* _EXERCISE GOAL_:
Using the data below, return all lines in which "lathe" appears.

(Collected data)
+-------+

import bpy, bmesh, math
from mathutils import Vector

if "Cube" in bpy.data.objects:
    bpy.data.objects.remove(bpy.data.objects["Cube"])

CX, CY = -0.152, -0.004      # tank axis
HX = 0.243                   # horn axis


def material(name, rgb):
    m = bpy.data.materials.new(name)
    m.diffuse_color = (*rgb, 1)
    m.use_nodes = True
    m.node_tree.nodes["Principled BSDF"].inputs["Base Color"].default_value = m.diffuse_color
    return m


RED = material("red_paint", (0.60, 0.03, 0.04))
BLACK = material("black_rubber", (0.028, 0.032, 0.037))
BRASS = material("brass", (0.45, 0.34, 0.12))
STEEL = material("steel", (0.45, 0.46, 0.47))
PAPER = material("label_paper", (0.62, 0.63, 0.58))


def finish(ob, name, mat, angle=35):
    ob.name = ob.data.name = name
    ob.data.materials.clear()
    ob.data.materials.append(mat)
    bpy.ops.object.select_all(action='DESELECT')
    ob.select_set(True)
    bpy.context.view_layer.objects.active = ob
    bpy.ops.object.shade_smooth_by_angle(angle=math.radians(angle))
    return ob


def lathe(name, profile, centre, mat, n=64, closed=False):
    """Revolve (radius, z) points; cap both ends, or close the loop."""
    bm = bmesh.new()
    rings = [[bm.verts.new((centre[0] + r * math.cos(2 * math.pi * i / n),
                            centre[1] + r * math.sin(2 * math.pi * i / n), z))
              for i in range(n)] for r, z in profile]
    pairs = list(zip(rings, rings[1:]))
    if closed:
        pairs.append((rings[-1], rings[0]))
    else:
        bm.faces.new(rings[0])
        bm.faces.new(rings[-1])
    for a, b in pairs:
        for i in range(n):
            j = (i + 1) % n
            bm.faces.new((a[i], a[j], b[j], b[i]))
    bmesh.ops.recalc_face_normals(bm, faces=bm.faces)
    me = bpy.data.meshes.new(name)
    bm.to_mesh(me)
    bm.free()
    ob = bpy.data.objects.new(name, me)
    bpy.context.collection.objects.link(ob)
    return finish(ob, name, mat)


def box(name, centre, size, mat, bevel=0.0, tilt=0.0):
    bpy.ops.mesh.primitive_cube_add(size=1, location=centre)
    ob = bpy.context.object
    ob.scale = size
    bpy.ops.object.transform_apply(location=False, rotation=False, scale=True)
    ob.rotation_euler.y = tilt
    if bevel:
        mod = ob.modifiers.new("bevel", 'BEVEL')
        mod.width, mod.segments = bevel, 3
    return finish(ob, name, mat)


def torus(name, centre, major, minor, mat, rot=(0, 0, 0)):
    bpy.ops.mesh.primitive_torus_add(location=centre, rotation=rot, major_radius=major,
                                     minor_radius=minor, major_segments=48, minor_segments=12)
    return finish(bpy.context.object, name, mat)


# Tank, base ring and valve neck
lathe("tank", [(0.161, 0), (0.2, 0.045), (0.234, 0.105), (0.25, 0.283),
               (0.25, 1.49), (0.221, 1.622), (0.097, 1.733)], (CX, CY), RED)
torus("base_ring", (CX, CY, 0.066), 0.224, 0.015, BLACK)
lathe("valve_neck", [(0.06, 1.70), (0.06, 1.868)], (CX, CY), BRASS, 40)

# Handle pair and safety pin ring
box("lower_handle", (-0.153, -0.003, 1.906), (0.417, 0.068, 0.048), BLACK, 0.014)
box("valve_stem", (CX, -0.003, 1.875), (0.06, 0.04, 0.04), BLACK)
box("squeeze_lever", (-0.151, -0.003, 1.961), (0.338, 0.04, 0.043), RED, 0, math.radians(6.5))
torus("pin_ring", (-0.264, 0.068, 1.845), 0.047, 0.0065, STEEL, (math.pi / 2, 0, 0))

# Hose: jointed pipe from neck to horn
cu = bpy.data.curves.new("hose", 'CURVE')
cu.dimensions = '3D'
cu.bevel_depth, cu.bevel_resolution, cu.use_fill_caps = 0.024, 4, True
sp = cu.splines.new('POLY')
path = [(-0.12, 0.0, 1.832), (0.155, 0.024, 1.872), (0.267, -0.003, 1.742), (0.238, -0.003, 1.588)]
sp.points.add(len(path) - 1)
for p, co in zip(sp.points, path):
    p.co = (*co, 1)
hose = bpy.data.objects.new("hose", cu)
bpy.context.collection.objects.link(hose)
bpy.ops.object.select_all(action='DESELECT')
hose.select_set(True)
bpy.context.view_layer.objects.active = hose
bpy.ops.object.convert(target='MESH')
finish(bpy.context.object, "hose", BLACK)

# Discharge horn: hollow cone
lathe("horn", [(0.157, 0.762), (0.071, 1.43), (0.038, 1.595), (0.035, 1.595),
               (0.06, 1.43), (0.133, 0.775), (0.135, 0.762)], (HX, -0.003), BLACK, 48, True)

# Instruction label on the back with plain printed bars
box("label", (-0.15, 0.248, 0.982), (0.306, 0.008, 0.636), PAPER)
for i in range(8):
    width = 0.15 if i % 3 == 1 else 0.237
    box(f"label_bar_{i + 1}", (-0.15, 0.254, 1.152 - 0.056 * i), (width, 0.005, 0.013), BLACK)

+-------+

* _YOUR RESPONSE_:
def lathe(name, profile, centre, mat, n=64, closed=False):
lathe("tank", [(0.161, 0), (0.2, 0.045), (0.234, 0.105), (0.25, 0.283),
lathe("valve_neck", [(0.06, 1.70), (0.06, 1.868)], (CX, CY), BRASS, 40)
lathe("horn", [(0.157, 0.762), (0.071, 1.43), (0.038, 1.595), (0.035, 1.595),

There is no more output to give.